Miller notes that it is possible to aggregate behavior and risk data points in order to reduce threats and help employees get back on track before a costly incident occurs. In the absence of tools to do that, some behavior anomalies may include:
- Inappropriate or noncompliant behavior during work, including bullying and harassment (on-site, via remote video or conference calls)
- Reduced work output or disinterest in achieving personal or team goals
- Increased absences or tardiness
- Low-level criminal activity occurring outside the workplace
- Indications of accelerating financial stress; risks of foreclosure or repossession of a car are real and more common during an economic crisis
- Threats posted on social media (harm to organization, colleagues or self)
However, because it can be challenging to spot behavior changes physically, companies can implement various practices and technologies to assist and lower risk. Although a company may believe it has a trustworthy workforce, it should never rely on trust alone, and, as noted, behavior may be difficult to gauge.
Unequivocally, organizations should make sure they are conducting regular access audits of their systems to ensure no employee has more access than is absolutely necessary to perform their designated job function according to their defined role. The ability to see any vulnerabilities through regular analysis is also a strong preventative measure.
Additionally, some technologies can help spot rising risk behavior, such as stress and decreased engagement, which are key components of employee satisfaction that may lead to an increased propensity for fraudulent acts.
Managers need to be hyper-vigilant in judging employee satisfaction and engagement. They should think of this as more than a means to prevent employee turnover and increased hiring costs. They should consider the broader risk implications. While there are behaviors that point to disengagement, managers can also pay attention to the positive signs of engagement to help determine if employees are still plugged in.
Engaged employees, like satisfied workers, tend to express an eagerness to learn and excitement about the projects they are working on. The Society for Human Resource Management (SHRM) states that engaged workers show more optimism and are team oriented. They also are apt to go beyond the call of duty, be more innovative and focus on solutions rather than problems. When those behaviors shift or start to wane, flags should go up.
Creating and maintaining a culture of happiness and engagement takes a companywide commitment.
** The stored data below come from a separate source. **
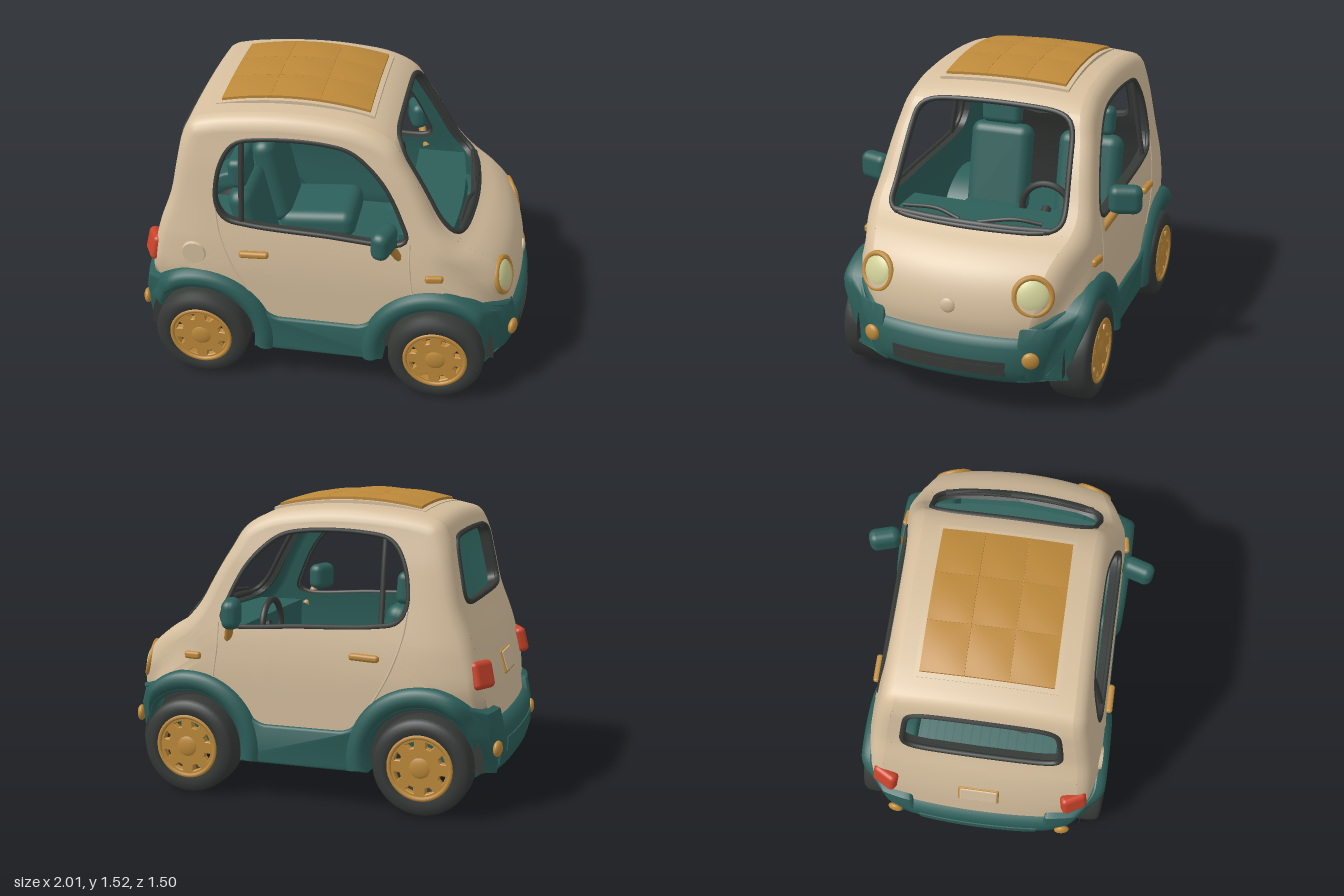
import * as THREE from 'three';
import { toCreasedNormals } from 'three/addons/utils/BufferGeometryUtils.js';
import { RoundedBoxGeometry } from 'three/addons/geometries/RoundedBoxGeometry.js';

const mat = (name, color, side = THREE.FrontSide) => Object.assign(new THREE.MeshStandardMaterial({ color, side }), { name });
const V = (x, y, z = 0) => new THREE.Vector3(x, y, z);
const ss = THREE.MathUtils.smoothstep, lerp = THREE.MathUtils.lerp;
const EDGE = 0.06, REAR = -0.63, FRONT = 0.58, AXLE = 0.245;

// half width of the cabin at a point of the side elevation
const WIDTHS = [[0.3, 0.6], [0.65, 0.605], [0.8, 0.592], [1.0, 0.557], [1.2, 0.525], [1.4, 0.488], [1.6, 0.46]];
function halfWidth(x, y) {
  let i = 0;
  while (i < WIDTHS.length - 2 && y > WIDTHS[i + 1][0]) i++;
  const [a, b] = [WIDTHS[i], WIDTHS[i + 1]];
  return lerp(a[1], b[1], (y - a[0]) / (b[0] - a[0])) - 0.12 * ss(x, 0.6, 1) - 0.05 * ss(-x, 0.6, 1);
}

// bows the nose and tail in plan, crowns the roof and rounds the bumper corners
function bow(x, y, z) {
  const q = (z / 0.6) ** 2, start = 0.75 - 0.5 * ss(y, 0.5, 0.8), ax = Math.abs(x);
  const pinch = Math.min(1, q) * (1 - ss(y, 0.45, 0.65)) * (0.2 * ss(ax, 0.76, 1.02) + 0.1 * ss(ax, 0.8, 1) * (1 - ss(y, 0.2, 0.42)));
  return V(x - 0.1 * q * ss(x, start, 1 - 0.15 * ss(y, 0.5, 0.8)) + 0.05 * q * ss(-x, 0.7, 1),
    y - 0.045 * q * ss(y, 1.15, 1.45), z * (1 - pinch));
}
function bend(geo, rule = bow) {
  const p = geo.attributes.position;
  for (let i = 0; i < p.count; i++) {
    const v = rule(p.getX(i), p.getY(i), p.getZ(i));
    p.setXYZ(i, v.x, v.y, v.z);
  }
  geo.computeVertexNormals();
  return geo;
}

// surface from a rule f(u, v)
function grid(f, nu, nv, flip = false) {
  const pos = [], idx = [], row = nv + 1;
  for (let i = 0; i <= nu; i++) for (let j = 0; j <= nv; j++) pos.push(...f(i / nu, j / nv).toArray());
  for (let i = 0; i < nu; i++) for (let j = 0; j < nv; j++) {
    const a = i * row + j, b = a + row, c = b + 1, d = a + 1;
    idx.push(...(flip ? [a, c, b, a, d, c] : [a, b, c, a, c, d]));
  }
  const g = new THREE.BufferGeometry();
  g.setAttribute('position', new THREE.Float32BufferAttribute(pos, 3));
  g.setIndex(idx);
  g.computeVertexNormals();
  return g;
}
// inward facing lining of a shell surface
function lining(geo) {
  const g = geo.clone(), p = g.attributes.position, n = g.attributes.normal;
  for (let i = 0; i < p.count; i++) p.setXYZ(i, p.getX(i) - 0.025 * n.getX(i), p.getY(i) - 0.025 * n.getY(i), p.getZ(i) - 0.025 * n.getZ(i));
  g.setIndex([...g.index.array].reverse());
  g.computeVertexNormals();
  return g;
}

// centre line of the cabin from nose over the roof to the tail
const PROFILE = new THREE.CatmullRomCurve3([[0.955, 0.4], [0.97, 0.5], [0.95, 0.62], [0.9, 0.72], [0.82, 0.795], [0.71, 0.86],
  [0.6, 0.955], [0.5, 1.1], [0.4, 1.25], [0.325, 1.37], [0.2, 1.44], [0, 1.472], [-0.2, 1.48], [-0.42, 1.467], [-0.58, 1.445],
  [-0.67, 1.415], [-0.715, 1.33], [-0.75, 1.17], [-0.79, 1.0], [-0.86, 0.84], [-0.92, 0.64], [-0.96, 0.4]].map(p => V(...p)));
const at = i => i / 21;
const SIDE_WINDOW = new THREE.CatmullRomCurve3([[-0.535, 1.0], [-0.515, 1.2], [-0.44, 1.33], [-0.3, 1.365], [0, 1.365], [0.13, 1.33],
  [0.28, 1.18], [0.39, 1.0], [0.43, 0.9], [0.385, 0.868], [0, 0.88], [-0.38, 0.9], [-0.49, 0.925]].map(p => V(...p)), true);

export function createModel() {
  const car = new THREE.Group();
  car.name = 'smallCar';
  const cream = mat('creamPaint', 0xd5be9d), teal = mat('tealTrim', 0x2d5f5a), dark = mat('darkRubber', 0x363a37, THREE.DoubleSide),
    gold = mat('goldMetal', 0xbd893a), red = mat('redLamp', 0xc9432a), lens = mat('paleLens', 0xd0d098);
  const add = (name, geo, m, pos = [0, 0, 0], rot = [0, 0, 0], parent = car) => {
    const mesh = new THREE.Mesh(geo, m);
    mesh.name = name;
    mesh.position.set(...pos);
    mesh.rotation.set(...rot);
    parent.add(mesh);
    return mesh;
  };
  const tube = (name, pts, r, m, closed = false) =>
    add(name, new THREE.TubeGeometry(new THREE.CatmullRomCurve3(pts, closed), closed ? 96 : 16, r, 8, closed), m);
  const box = (w, h, d, r = 0.02) => new RoundedBoxGeometry(w, h, d, 4, r);
  const shell = (name, geo, inside = teal) => { add(name, geo, cream); add(name + 'Lining', lining(geo), inside); };

  // nose, roof and tail
  const strip = (t0, t1, za, zb, nu, nv, round = false) => grid((u, v) => {
    const k = round ? -Math.cos(u * Math.PI) : 2 * u - 1;
    const p = PROFILE.getPoint(lerp(t0, t1, (k + 1) / 2)), h = halfWidth(p.x, p.y) - EDGE;
    return bow(p.x, p.y, lerp(za(k, h), zb(k, h), v));
  }, nu, nv);
  const left = (k, h) => -h, right = (k, h) => h;
  shell('hood', strip(0, at(5), left, right, 24, 28));
  shell('roof', strip(at(9), at(16), left, right, 28, 28));
  shell('tailPanel', strip(at(18), 1, left, right, 14, 28), dark);

  // windscreen and rear window openings with seals and reveals
  for (const [name, i0, i1, wa, wb] of [['windscreen', 5, 9, 0.46, 0.405], ['rearWindow', 16, 18, 0.36, 0.4]]) {
    const w = k => lerp(wa, wb, (k + 1) / 2) * Math.max(0, 1 - Math.abs(k) ** 7) ** (1 / 7);
    shell(name + 'PillarLeft', strip(at(i0), at(i1), left, k => -w(k), 40, 6, true), dark);
    shell(name + 'PillarRight', strip(at(i0), at(i1), w, right, 40, 6, true), dark);
    const loop = [];
    for (const s of [1, -1]) for (let i = 0; i < 24; i++) {
      const k = -s * Math.cos(i / 24 * Math.PI), p = PROFILE.getPoint(lerp(at(i0), at(i1), (k + 1) / 2));
      loop.push(bow(p.x, p.y, s * w(k)));
    }
    tube(name + 'Seal', loop, 0.014, dark, true);
    const depth = name === 'windscreen' ? V(-0.035, -0.02) : V(0.05, -0.01);
    add(name + 'Reveal', grid((u, v) => loop[Math.round(u * 48) % 48].clone().addScaledVector(depth, v), 48, 1), dark);
  }

  // outline of a side panel, with the inward normal along the rounded edge
  const outline = [], flat = (x, y) => outline.push({ p: V(x, y), n: V(0, 0) });
  for (let i = 0; i <= 84; i++) {
    const p = PROFILE.getPoint(i / 84), t = PROFILE.getTangent(i / 84);
    if (p.y > 0.47) outline.push({ p, n: V(-t.y, t.x) });
  }
  const arc = (cx, a0, a1) => {
    for (let i = 0; i <= 12; i++) {
      const a = THREE.MathUtils.degToRad(lerp(a0, a1, i / 12));
      flat(cx + 0.33 * Math.cos(a), 0.25 + 0.33 * Math.sin(a));
    }
  };
  arc(REAR, 118, 25);
  for (const x of [-0.2, -0.1, 0, 0.1, 0.2]) flat(x, 0.36);
  arc(FRONT, 155, 64);
  outline.push(outline[0]);
  const windowPts = SIDE_WINDOW.getPoints(600), angle = p => Math.atan2(p.y - 1.1, p.x + 0.05);
  const away = (a, b) => Math.abs(Math.atan2(Math.sin(a - b), Math.cos(a - b)));
  for (const o of outline) {
    const a = angle(o.p);
    o.w = windowPts.reduce((best, q) => away(angle(q), a) < away(angle(best), a) ? q : best);
  }

  for (const s of [1, -1]) {
    const side = s > 0 ? 'Right' : 'Left';
    const onSide = (x, y, out = 0) => bow(x, y, s * (halfWidth(x, y) + out));
    shell('sidePanel' + side, grid((u, v) => {
      const { p, n, w } = outline[Math.round(u * (outline.length - 1))], k = 1 - v;
      const a = Math.max(0, (k - 0.6) / 0.4) * Math.PI / 2, round = n.lengthSq() > 0 ? EDGE : 0;
      const edge = p.clone().addScaledVector(n, EDGE * (1 - Math.sin(a)));
      const q = k < 0.6 ? w.clone().lerp(edge, k / 0.6) : edge;
      return bow(q.x, q.y, s * (halfWidth(q.x, q.y) - round * (1 - Math.cos(a))));
    }, outline.length - 1, 10, s < 0));
    tube('sideWindowSeal' + side, SIDE_WINDOW.getPoints(60).slice(0, -1).map(p => onSide(p.x, p.y, -0.008)), 0.013, dark, true);
    add('sideWindowReveal' + side, grid((u, v) => {
      const p = SIDE_WINDOW.getPoint(u);
      return onSide(p.x, p.y, -0.055 * v);
    }, 80, 1), dark);
    tube('windowBar' + side, [0.9, 1.05, 1.2, 1.35].map(y => onSide(-0.41, y, -0.015)), 0.014, dark);
    tube('doorSeamFront' + side, [0.88, 0.75, 0.6].map(y => onSide(0.45, y, -0.002)), 0.006, cream);
    tube('doorSeamRear' + side, [[-0.54, 0.98], [-0.52, 0.85], [-0.46, 0.68], [-0.36, 0.5]].map(p => onSide(...p, -0.002)), 0.006, cream);

    // lower side with wheel cut-outs, rising round the arches
    const sill = new THREE.Shape();
    sill.moveTo(-0.97, 0.21);
    for (const c of [REAR, FRONT]) sill.absarc(c, AXLE, 0.29, Math.PI + 0.16, -0.16, true);
    sill.lineTo(0.965, 0.21).lineTo(0.985, 0.27).lineTo(0.985, 0.4).lineTo(0.96, 0.47);
    sill.absarc(FRONT, 0.25, 0.365, 0.85, 2.55, false);
    sill.quadraticCurveTo(0.25, 0.38, 0.17, 0.37);
    sill.lineTo(-0.22, 0.37).quadraticCurveTo(-0.3, 0.38, -0.329, 0.456);
    sill.absarc(REAR, 0.25, 0.365, 0.6, 2.3, false);
    sill.lineTo(-0.965, 0.49).lineTo(-0.985, 0.4).lineTo(-0.985, 0.28);
    const sillGeo = new THREE.ExtrudeGeometry(sill, { depth: 0.2, steps: 5, bevelSize: 0.015, bevelThickness: 0.025, bevelSegments: 3, curveSegments: 24 });
    sillGeo.translate(0, 0, s > 0 ? 0.395 : -0.595);
    add('lowerSide' + side, toCreasedNormals(bend(sillGeo), 0.7), teal);

    for (const [end, cx] of [['Rear', REAR], ['Front', FRONT]]) {
      // flared arch, its dark liner and lip
      const flare = new THREE.TorusGeometry(0.33, 0.052, 14, 40, Math.PI + 0.3);
      flare.rotateZ(-0.15).translate(cx, 0.25, s * 0.595);
      add('archFlare' + end + side, bend(flare), teal);
      const liner = new THREE.CylinderGeometry(0.283, 0.283, 0.14, 40, 1, true, -Math.PI / 2 - 0.1, Math.PI + 0.2);
      liner.rotateX(-Math.PI / 2).translate(cx, AXLE, s * 0.52);
      add('archLiner' + end + side, bend(liner), dark);
      add('archLip' + end + side, new THREE.RingGeometry(0.235, 0.288, 40, 1, -0.1, Math.PI + 0.2), dark, [cx, AXLE, s * 0.54]);

      // wheel: tyre, rim with openings and hub
      const wheel = new THREE.Group();
      wheel.name = 'wheel' + end + side;
      wheel.position.set(cx, AXLE, s * 0.545);
      wheel.rotation.y = s > 0 ? 0 : Math.PI;
      car.add(wheel);
      const section = [[0.15, -0.1], [0.19, -0.105], [0.225, -0.098], [0.24, -0.08], [0.245, -0.04], [0.245, 0.04], [0.24, 0.08],
        [0.225, 0.098], [0.19, 0.105], [0.15, 0.1], [0.15, -0.1]].map(p => new THREE.Vector2(...p));
      add('tyre', new THREE.LatheGeometry(section, 48), dark, [0, 0, 0], [Math.PI / 2, 0, 0], wheel);
      const disc = new THREE.Shape().absarc(0, 0, 0.155, 0, Math.PI * 2);
      for (let i = 0; i < 8; i++) {
        const a = i * Math.PI / 4 + Math.PI / 8, hole = new THREE.Path();
        hole.absarc(0, 0, 0.133, a - 0.2, a + 0.2, false);
        hole.absarc(0, 0, 0.1, a + 0.12, a - 0.12, true);
        disc.holes.push(hole);
      }
      add('rim', new THREE.ExtrudeGeometry(disc, { depth: 0.03, bevelSize: 0.004, bevelThickness: 0.004, bevelSegments: 1, curveSegments: 32 }), gold, [0, 0, 0.065], [0, 0, 0], wheel);
      add('rimEdge', new THREE.TorusGeometry(0.153, 0.012, 10, 40), gold, [0, 0, 0.096], [0, 0, 0], wheel);
      add('hub', new THREE.SphereGeometry(0.06, 24, 12), gold, [0, 0, 0.088], [0, 0, 0], wheel).scale.z = 0.35;
    }

    // headlight
    const light = new THREE.Group();
    light.name = 'headlight' + side;
    light.position.set(0.875, 0.635, s * 0.395);
    light.lookAt(1.875, 0.92, s * 0.72);
    car.add(light);
    add('headlightBowl', new THREE.CylinderGeometry(0.093, 0.085, 0.08, 32), gold, [0, 0, -0.035], [Math.PI / 2, 0, 0], light);
    add('headlightRing', new THREE.TorusGeometry(0.088, 0.014, 10, 36), gold, [0, 0, 0.008], [0, 0, 0], light);
    add('headlightLens', new THREE.SphereGeometry(0.082, 28, 14), lens, [0, 0, 0.005], [0, 0, 0], light).scale.z = 0.35;

    // lamps, handles and indicators
    add('fogLamp' + side, new THREE.SphereGeometry(0.042, 20, 12), gold, [0.95, 0.335, s * 0.41], [0, -s * 0.3, 0]).scale.x = 0.5;
    add('rearReflector' + side, new THREE.SphereGeometry(0.04, 20, 12), gold, [-0.966, 0.32, s * 0.45], [0, s * 0.2, 0]).scale.x = 0.5;
    add('tailLamp' + side, box(0.06, 0.135, 0.135, 0.025), red, [-0.885, 0.685, s * 0.485], [0, s * 0.5, -0.25]);
    add('doorHandle' + side, box(0.15, 0.035, 0.035, 0.015), gold, onSide(-0.34, 0.755, 0.014).toArray(), [0, 0, 0.05]);
    add('indicator' + side, box(0.09, 0.038, 0.03, 0.014), gold, onSide(0.6, 0.71, 0.006).toArray(), [0, s * 0.15, 0]);

    // door mirror
    tube('mirrorStalk' + side, [V(0.38, 0.79, s * 0.57), V(0.36, 0.84, s * 0.6), V(0.33, 0.92, s * 0.65)], 0.021, gold);
    add('mirror' + side, box(0.09, 0.145, 0.165, 0.04), teal, [0.315, 0.945, s * 0.67], [0, -s * 0.3, 0]);

    // seat
    add('seatCushion' + side, box(0.42, 0.16, 0.38, 0.06), teal, [-0.16, 0.5, s * 0.26], [0, 0, 0.08]);
    add('seatBack' + side, box(0.13, 0.5, 0.36, 0.06), teal, [-0.41, 0.74, s * 0.26], [0, 0, 0.22]);
    add('headrest' + side, box(0.09, 0.16, 0.23, 0.035), teal, [-0.475, 1.06, s * 0.27], [0, 0, 0.08]);

    // wiper
    tube('wiper' + side, [V(0.69, 0.885, s * 0.05), V(0.67, 0.915, s * 0.2 - 0.03), V(0.65, 0.9, s * 0.36)], 0.01, dark);
  }

  // floor and bumpers in one bowed piece
  const base = new THREE.Shape([[-0.97, 0.19], [-0.99, 0.22], [-1, 0.3], [-1, 0.39], [-0.985, 0.43], [-0.95, 0.445], [0.94, 0.435],
    [0.98, 0.42], [1, 0.385], [1, 0.27], [0.985, 0.215], [0.96, 0.19]].map(p => new THREE.Vector2(...p)));
  const baseGeo = new THREE.ExtrudeGeometry(base, { depth: 0.9, steps: 18, bevelEnabled: false }).translate(0, 0, -0.45);
  add('floorAndBumpers', toCreasedNormals(bend(baseGeo), 0.9), teal);
  const bar = (x, y, h, w) => toCreasedNormals(bend(new THREE.BoxGeometry(0.016, h, w, 1, 1, 16).translate(x, y, 0)), 0.6);
  add('grille', bar(0.995, 0.277, 0.075, 0.62), dark);
  add('grilleSlat', bar(0.999, 0.285, 0.016, 0.56), dark);
  add('rearBumperRidge', bar(-0.998, 0.31, 0.07, 0.68), teal);

  // quilted roof panel
  const crown = lift => (x, y, z) => V(x, y + lift - 0.3 * (x + 0.18) ** 2 - 0.125 * z * z, z);
  add('roofPanelFrame', toCreasedNormals(bend(new THREE.BoxGeometry(0.78, 0.04, 0.68, 16, 1, 14).translate(-0.175, 0, 0), crown(1.476)), 0.6), cream);
  for (let i = 0; i < 3; i++) for (let j = 0; j < 3; j++) {
    const tile = new THREE.BoxGeometry(0.243, 0.02, 0.211, 8, 1, 8);
    bend(tile, (x, y, z) => V(x, y + (y > 0 ? 0.007 * (1 - (x / 0.122) ** 2) * (1 - (z / 0.106) ** 2) : 0), z));
    tile.translate(-0.175 + (i - 1) * 0.244, 0, (j - 1) * 0.212);
    add('roofTile', toCreasedNormals(bend(tile, crown(1.499)), 0.6), gold);
  }

  // dashboard and steering wheel
  const dash = new THREE.BoxGeometry(0.28, 0.22, 0.88, 4, 2, 16).translate(0.5, 0.73, 0);
  add('dashboard', toCreasedNormals(bend(dash), 0.6), teal);
  add('steeringWheel', new THREE.TorusGeometry(0.13, 0.017, 10, 36), dark, [0.27, 0.82, -0.25], [0, Math.PI / 2, -0.5]);
  tube('steeringColumn', [V(0.27, 0.82, -0.25), V(0.33, 0.79, -0.25), V(0.4, 0.75, -0.25)], 0.025, dark);

  // cowl strip, nose knob, filler cap and rear plate
  tube('cowl', [-0.4, -0.2, 0, 0.2, 0.4].map(z => bow(0.695, 0.872, z)), 0.018, dark);
  add('noseKnob', new THREE.SphereGeometry(0.038, 20, 12), cream, [0.962, 0.56, 0]).scale.x = 0.4;
  add('fillerCap', new THREE.CylinderGeometry(0.058, 0.064, 0.02, 28), cream, [-0.65, 0.725, halfWidth(-0.65, 0.725)], [Math.PI / 2, 0, 0]);
  add('plateFrame', box(0.02, 0.12, 0.21, 0.008), gold, [-0.911, 0.67, 0], [0, 0, -0.29]);
  add('plate', box(0.02, 0.105, 0.195, 0.008), cream, [-0.916, 0.672, 0], [0, 0, -0.29]);
  return car;
}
That effort and the dedication to scrutinizing and evaluating individual job satisfaction should be priorities for not only improving productivity and decreasing costly errors, but also for reducing corporate fraud.